But to return to the main topic, the whole point is again this "double movement" that takes place between ground, image, and subject. A true icon, for example, is never a "thing in itself." Again, that would be idolatry. Rather, the icon is the quintessence of metaphysical transparency, in that it is like a two way mirror through which God radiates, but through which we can also "see into God" from the other end, like a "window to heaven."
Is that clear? I wish I could draw a picture of the process, but it would look something like this: >.<, with the first arrow representing God, the second arrow representing us, and the point between being the icon. But it's all one two-way, or spiraling, process.
Again, this doesn't just apply to icons. Rather, they are just the quintessence of a more general vertical movement, in that the entire cosmos is a theophany of God. It too has an obvious metaphysical transparency, which is precisely why it is so larded with overflowing truth and beauty. It offers itself to us in such a way that it always points back to its source, at least if we look at it in the proper way. File this under the heading of one of those things that cannot not be understood, at least until modern times.
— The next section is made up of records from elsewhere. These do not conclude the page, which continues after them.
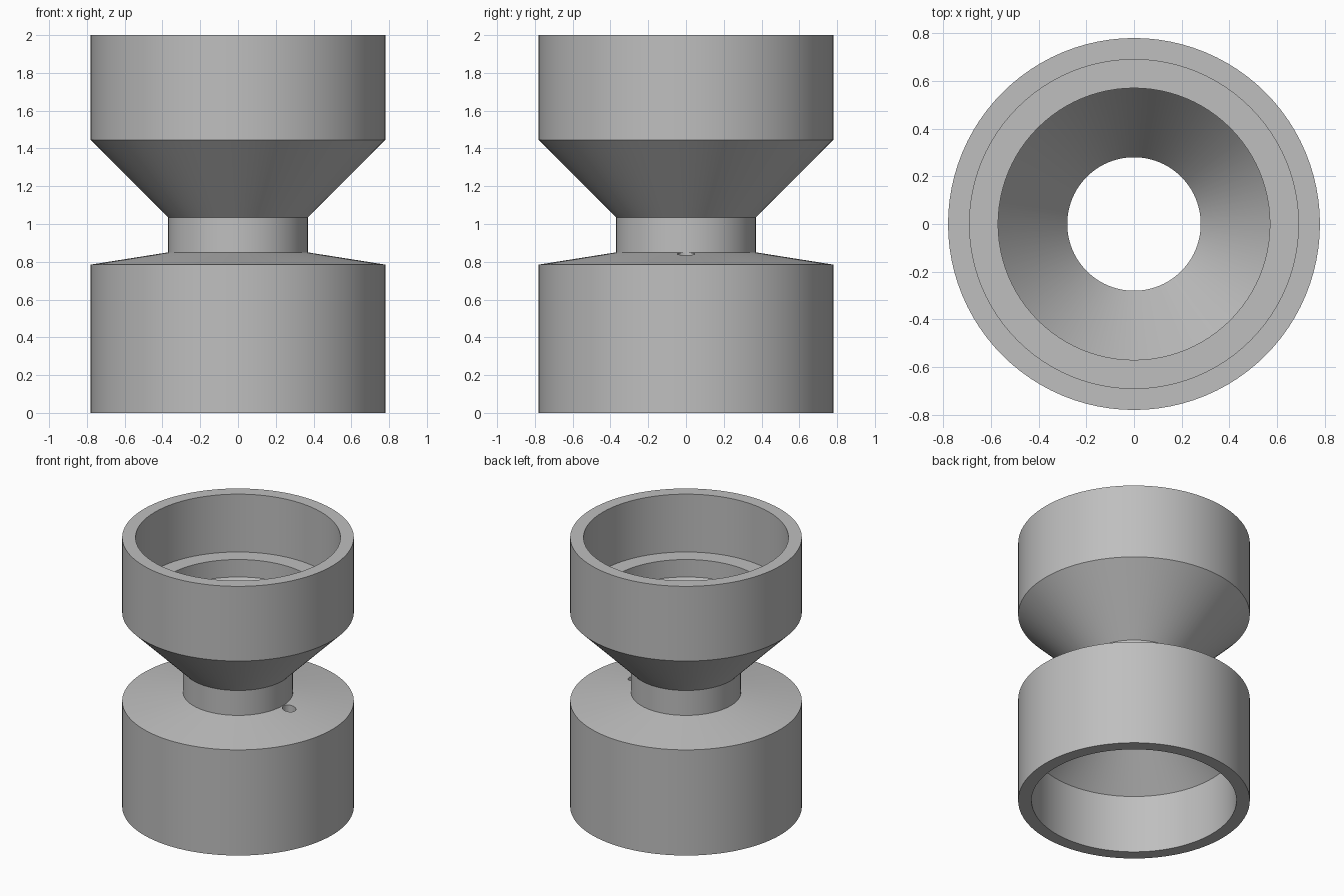
import bpy, bmesh, math

cube = bpy.data.objects.get("Cube")
if cube:
    bpy.data.objects.remove(cube, do_unlink=True)

SEGMENTS = 96
OUTER, INNER = 0.78, 0.69      # cup wall radii
NECK, BORE = 0.37, 0.28        # neck wall radii

grey = bpy.data.materials.new("light grey")
grey.use_nodes = True
colour = (0.52, 0.52, 0.52, 1)
grey.diffuse_color = colour
grey.node_tree.nodes["Principled BSDF"].inputs["Base Color"].default_value = colour


def lathe(name, profile):
    """Spin a closed (radius, height) profile around the z axis."""
    bm = bmesh.new()
    rings = []
    for r, z in profile:
        rings.append([bm.verts.new((r * math.cos(a), r * math.sin(a), z))
                      for a in (math.tau * i / SEGMENTS for i in range(SEGMENTS))])
    for lower, upper in zip(rings, rings[1:] + rings[:1]):
        for i in range(SEGMENTS):
            j = (i + 1) % SEGMENTS
            bm.faces.new((lower[i], lower[j], upper[j], upper[i]))
    bmesh.ops.recalc_face_normals(bm, faces=bm.faces)
    mesh = bpy.data.meshes.new(name)
    bm.to_mesh(mesh)
    bm.free()
    mesh.materials.append(grey)
    obj = bpy.data.objects.new(name, mesh)
    bpy.context.collection.objects.link(obj)
    return obj


# Hollow double-ended funnel: outside going up, then inside going down
body = lathe("funnel_body", [
    (OUTER, 0), (OUTER, 0.785), (NECK, 0.85), (NECK, 1.035),
    (OUTER, 1.445), (OUTER, 2),
    (INNER, 2), (INNER, 1.57), (0.57, 1.57), (0.57, 1.44), (BORE, 1.035),
    (BORE, 0.84), (INNER, 0.43), (INNER, 0),
])

# Small vent hole through the lower shoulder, beside the neck
bpy.ops.mesh.primitive_cylinder_add(vertices=32, radius=0.046, depth=0.36,
                                    location=(0.42, 0, 0.76))
cutter = bpy.context.object
cutter.name = "vent_cutter"
cutter.data.materials.append(grey)
cutter.hide_render = True
cutter.hide_set(True)
vent = body.modifiers.new("vent", "BOOLEAN")
vent.operation = "DIFFERENCE"
vent.solver = "EXACT"
vent.object = cutter

# Apply the cut, then smooth the round walls and keep the rims crisp
bpy.ops.object.select_all(action="DESELECT")
body.select_set(True)
bpy.context.view_layer.objects.active = body
bpy.ops.object.modifier_apply(modifier=vent.name)
bpy.data.objects.remove(cutter, do_unlink=True)
bpy.ops.object.shade_smooth_by_angle(angle=math.radians(8))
This is why prayer is a movement; contemplation is a movement; lectio divina is a movement; my blogging is a movement. But the movement on our end is only possible because the Absolute has condescended to meet us more than half way.
Conversely, here is the danger -- a danger that has already manifested in various forms of postmodern pnuemapathology, e.g., atheism, metaphysical Darwinism, scientism, radical secularism, et al. Each of these represents idolatry by another name, or what Whitehead called "the fallacy of misplaced concreteness." Here is how HvB describes it:
"The concept has the capacity to distance itself from the perceptual image and to assume a stance of self-sufficiency in abstract isolation. In doing so, it falls under the sway of unreality, thus resembling the object of sense intuition -- the image."
In other words, man confuses God's power with his own, and thereby distances himself "from the vitality of truth." For unlike God, he becomes enclosed in his little false world, and exerts what might be called a "negative radiation" which attempts to pull everything into its absurcular purview. Here we confront the "vacant mystery of agnosticism and skepticism" in all its minus glory.
More tomorrow on how the universal can (only) appear in the particular, which touches on how Jesus can simultaneously be God's icon of man and man's icon of God.